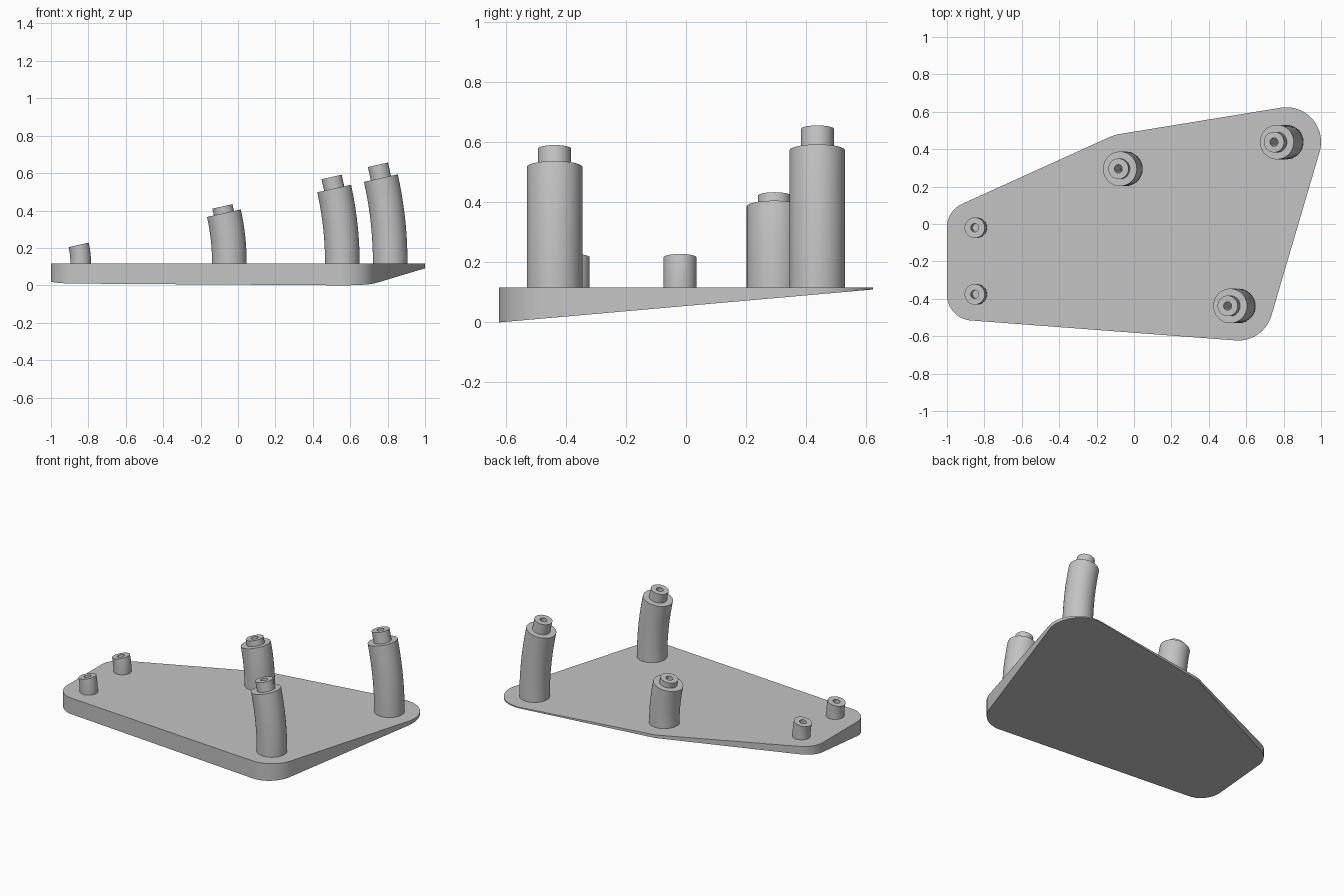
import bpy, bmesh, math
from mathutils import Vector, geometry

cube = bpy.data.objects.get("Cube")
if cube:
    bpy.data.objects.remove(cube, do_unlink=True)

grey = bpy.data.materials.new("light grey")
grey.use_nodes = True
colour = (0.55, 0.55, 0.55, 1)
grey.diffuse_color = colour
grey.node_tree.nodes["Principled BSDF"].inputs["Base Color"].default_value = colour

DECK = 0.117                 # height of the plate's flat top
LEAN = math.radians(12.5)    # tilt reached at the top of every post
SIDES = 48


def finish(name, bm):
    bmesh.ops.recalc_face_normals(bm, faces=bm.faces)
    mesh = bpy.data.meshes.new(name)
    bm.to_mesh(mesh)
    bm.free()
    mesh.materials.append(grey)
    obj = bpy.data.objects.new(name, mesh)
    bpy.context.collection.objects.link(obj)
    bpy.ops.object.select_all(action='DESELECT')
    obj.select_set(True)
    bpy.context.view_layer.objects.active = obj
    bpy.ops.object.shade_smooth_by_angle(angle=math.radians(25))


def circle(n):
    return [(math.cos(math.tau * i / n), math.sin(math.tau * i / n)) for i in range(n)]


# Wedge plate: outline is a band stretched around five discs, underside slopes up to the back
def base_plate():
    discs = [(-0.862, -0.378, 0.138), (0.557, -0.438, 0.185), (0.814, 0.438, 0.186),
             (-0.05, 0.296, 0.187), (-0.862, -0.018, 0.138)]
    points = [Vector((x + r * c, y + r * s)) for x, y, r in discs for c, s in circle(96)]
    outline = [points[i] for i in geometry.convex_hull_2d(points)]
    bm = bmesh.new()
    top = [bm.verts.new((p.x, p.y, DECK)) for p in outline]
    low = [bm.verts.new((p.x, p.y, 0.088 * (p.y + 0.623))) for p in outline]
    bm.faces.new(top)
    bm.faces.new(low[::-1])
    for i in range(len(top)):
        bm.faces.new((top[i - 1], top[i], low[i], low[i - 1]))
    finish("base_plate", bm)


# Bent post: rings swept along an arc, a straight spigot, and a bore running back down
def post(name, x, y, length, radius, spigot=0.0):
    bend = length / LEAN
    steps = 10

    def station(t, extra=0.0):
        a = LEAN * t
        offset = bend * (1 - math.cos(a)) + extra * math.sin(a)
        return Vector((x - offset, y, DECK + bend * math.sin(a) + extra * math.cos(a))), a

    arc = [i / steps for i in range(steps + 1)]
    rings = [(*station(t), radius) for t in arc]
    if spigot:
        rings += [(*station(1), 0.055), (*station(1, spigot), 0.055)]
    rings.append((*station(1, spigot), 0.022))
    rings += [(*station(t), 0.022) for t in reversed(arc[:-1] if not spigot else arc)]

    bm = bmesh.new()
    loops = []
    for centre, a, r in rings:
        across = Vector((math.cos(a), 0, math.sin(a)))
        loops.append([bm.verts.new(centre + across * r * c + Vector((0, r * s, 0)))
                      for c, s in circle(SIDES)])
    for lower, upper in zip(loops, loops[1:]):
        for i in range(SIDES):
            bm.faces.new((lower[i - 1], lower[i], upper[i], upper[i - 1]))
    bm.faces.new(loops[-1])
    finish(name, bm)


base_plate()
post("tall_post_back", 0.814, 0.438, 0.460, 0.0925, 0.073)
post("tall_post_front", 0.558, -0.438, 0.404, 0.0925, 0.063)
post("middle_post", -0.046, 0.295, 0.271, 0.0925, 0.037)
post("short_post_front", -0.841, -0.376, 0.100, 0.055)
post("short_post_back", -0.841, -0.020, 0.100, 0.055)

━━━━━━━━━━

ACTIVITY
Search the data above for the string "verts" and return every line that has it.

WRITTEN RESPONSE
    top = [bm.verts.new((p.x, p.y, DECK)) for p in outline]
    low = [bm.verts.new((p.x, p.y, 0.088 * (p.y + 0.623))) for p in outline]
        loops.append([bm.verts.new(centre + across * r * c + Vector((0, r * s, 0)))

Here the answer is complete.